I couldn’t wait to get home and start experimenting! Keep an eye out – I also bought chocolate linguine… and I’m trying that out next week!

I started researching a few ideas of how to best bring out the flavors of this new pasta… and came up with the following recipe. The final touch was when I added white truffle oil.. prior to that, it was a good taste. But I didn’t get that “wow” factor until I added a couple of drops of the precious truffle oil – also a Pike’s Market treasure. I’m always looking to get that “oh… my… gosh…” response when I ask a willing friend to try a bite. Definitely got it this time.

(serves 6)
1lb Sweet Potato Orzo
1/3 cup fresh asparagus tips (cut 1″ to 1.5″ tip off of stalk)
1 clove garlic minced
1/3 cup shelled, toasted pine nuts (toast your self at 3 min on top rack of a 350 degree oven)
4 tblspns butter
7 oz mascarpone or cream cheese
1/2 cup freshly grated Parmesan cheese
1 tsp of Truffle oil for drizzling

Ready To Cook?
Melt butter in skillet and sauté garlic until golden brown. Add asparagus tips and continue stirring for 3 minutes and remove from heat.

Meanwhile, cook pasta in 6-8 quarts of rapidly boiling salted water until al dente. While pasta is cooking, add the mascarpone (or cream cheese) to the garlic/butter mixture and heat on low until asparagus tips are tender. Be careful not too overcook or asparagus will become mushy. Should be done in 3-5 minutes.

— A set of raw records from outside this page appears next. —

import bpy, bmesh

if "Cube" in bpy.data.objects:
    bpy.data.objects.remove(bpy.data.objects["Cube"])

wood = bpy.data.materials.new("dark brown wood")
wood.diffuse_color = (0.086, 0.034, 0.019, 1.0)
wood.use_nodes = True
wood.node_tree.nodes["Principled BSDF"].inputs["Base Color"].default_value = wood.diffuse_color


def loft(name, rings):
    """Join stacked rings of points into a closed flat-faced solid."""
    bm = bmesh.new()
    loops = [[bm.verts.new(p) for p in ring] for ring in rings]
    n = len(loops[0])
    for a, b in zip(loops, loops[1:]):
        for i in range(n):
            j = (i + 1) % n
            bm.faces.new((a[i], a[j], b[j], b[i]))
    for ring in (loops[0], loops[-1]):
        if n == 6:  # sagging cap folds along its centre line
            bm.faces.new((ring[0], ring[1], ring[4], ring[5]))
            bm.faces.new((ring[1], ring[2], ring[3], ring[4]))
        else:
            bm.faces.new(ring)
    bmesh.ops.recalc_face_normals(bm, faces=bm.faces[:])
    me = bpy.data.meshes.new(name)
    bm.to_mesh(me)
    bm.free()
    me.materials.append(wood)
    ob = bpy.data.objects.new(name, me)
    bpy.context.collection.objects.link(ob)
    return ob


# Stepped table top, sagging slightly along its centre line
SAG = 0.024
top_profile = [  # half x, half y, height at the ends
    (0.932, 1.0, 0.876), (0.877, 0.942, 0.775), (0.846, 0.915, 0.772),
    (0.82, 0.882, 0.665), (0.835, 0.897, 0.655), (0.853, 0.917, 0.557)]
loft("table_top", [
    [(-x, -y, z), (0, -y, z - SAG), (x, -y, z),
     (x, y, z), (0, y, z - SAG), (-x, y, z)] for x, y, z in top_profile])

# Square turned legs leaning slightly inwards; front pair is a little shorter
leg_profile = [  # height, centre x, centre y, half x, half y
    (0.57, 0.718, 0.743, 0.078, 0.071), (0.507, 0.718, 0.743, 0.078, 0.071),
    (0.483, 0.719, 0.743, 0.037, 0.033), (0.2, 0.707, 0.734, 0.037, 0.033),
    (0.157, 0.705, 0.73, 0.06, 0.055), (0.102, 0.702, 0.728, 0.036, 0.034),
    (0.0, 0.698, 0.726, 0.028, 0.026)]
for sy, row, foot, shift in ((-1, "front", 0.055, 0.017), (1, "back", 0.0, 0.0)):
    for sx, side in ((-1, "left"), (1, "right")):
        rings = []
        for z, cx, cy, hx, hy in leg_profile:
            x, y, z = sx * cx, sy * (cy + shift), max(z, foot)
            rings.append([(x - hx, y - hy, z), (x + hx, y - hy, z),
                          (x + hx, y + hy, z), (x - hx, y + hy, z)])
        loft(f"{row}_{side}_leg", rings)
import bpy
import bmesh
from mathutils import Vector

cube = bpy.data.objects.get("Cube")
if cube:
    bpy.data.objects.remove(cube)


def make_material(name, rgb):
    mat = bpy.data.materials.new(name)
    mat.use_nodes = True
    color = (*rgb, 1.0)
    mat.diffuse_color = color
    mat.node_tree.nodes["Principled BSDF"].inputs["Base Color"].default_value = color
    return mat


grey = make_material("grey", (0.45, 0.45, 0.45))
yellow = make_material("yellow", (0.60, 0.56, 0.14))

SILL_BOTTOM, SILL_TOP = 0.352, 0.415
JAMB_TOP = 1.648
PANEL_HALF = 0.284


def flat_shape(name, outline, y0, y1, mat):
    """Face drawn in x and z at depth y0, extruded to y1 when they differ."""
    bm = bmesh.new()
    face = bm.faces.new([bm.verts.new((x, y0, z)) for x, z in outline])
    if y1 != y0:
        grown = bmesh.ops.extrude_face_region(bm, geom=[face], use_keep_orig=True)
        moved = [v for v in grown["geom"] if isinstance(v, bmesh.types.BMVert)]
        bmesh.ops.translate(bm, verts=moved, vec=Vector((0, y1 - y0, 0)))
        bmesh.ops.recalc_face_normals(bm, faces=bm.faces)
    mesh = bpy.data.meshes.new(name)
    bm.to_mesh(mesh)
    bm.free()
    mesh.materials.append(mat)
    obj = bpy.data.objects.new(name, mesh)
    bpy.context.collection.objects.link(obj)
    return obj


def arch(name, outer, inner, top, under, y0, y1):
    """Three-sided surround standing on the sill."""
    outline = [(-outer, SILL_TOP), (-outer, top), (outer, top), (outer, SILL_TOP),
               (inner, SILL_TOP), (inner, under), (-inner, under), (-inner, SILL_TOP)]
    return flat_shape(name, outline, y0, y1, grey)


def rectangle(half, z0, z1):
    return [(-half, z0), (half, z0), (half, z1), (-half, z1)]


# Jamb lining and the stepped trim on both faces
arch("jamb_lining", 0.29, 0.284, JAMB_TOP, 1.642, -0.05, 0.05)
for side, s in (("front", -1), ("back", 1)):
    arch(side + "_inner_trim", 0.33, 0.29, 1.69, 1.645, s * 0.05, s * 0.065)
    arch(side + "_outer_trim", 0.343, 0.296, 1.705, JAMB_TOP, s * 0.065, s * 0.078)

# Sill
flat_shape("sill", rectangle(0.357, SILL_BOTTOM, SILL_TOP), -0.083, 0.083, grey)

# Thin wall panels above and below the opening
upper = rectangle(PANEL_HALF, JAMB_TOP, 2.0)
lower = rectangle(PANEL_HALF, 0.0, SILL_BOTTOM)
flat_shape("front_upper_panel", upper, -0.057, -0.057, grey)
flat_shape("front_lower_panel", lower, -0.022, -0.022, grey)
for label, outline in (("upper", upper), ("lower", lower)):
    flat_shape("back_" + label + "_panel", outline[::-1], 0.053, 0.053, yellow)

Drain pasta (don’t rinse), toss in the Parmesan and pine nuts and transfer to serving dish. Stir in sauce. Top each serving with a sprinkle of Parmesan and 1-2 drops of white truffle oil. Be careful as a little goes a long way. Serve at once.

The Perfect Bite
Be sure to get a little sweet potato orzo, pine nut and asparagus on your fork. The blend of sweet potato and pine nut with the buttery cheesiness of the mascarpone… will be reminiscent of the candied yam casserole your mom used to make at Thanksgiving. But combined with the asparagus, Parmesan and truffle oil… your pallet will be surprised with a profile of favors you might not have experienced before. Enjoy!

The Perfect Pairing
What better pairing for this unique blend of flavors than a blend of reds from Cline Cellars? Cline’s Cashmere 2007 is a silky blend of Mourvèdre, Syrah and Grenache. With a purchase of this 2007 Cashmere… Cline Cellars will donate $25,000 to the Breast Cancer Network of Strength’s Ride to Empower. Visit their website to learn more.

Did You Know?
To quote Julia Child, “Don’t be afraid!” Truffle Oil is one of those mysterious ingredients we hear about on Food Network cooking shows like Top Chef Masters… but most of us really have no idea what to do with it. White Truffles (Tuber aestivum), often called Autumn Truffles, are even more rare than Black Truffles. Their distinctive, subtle flavor uniquely complements pasta, cheese and fish dishes.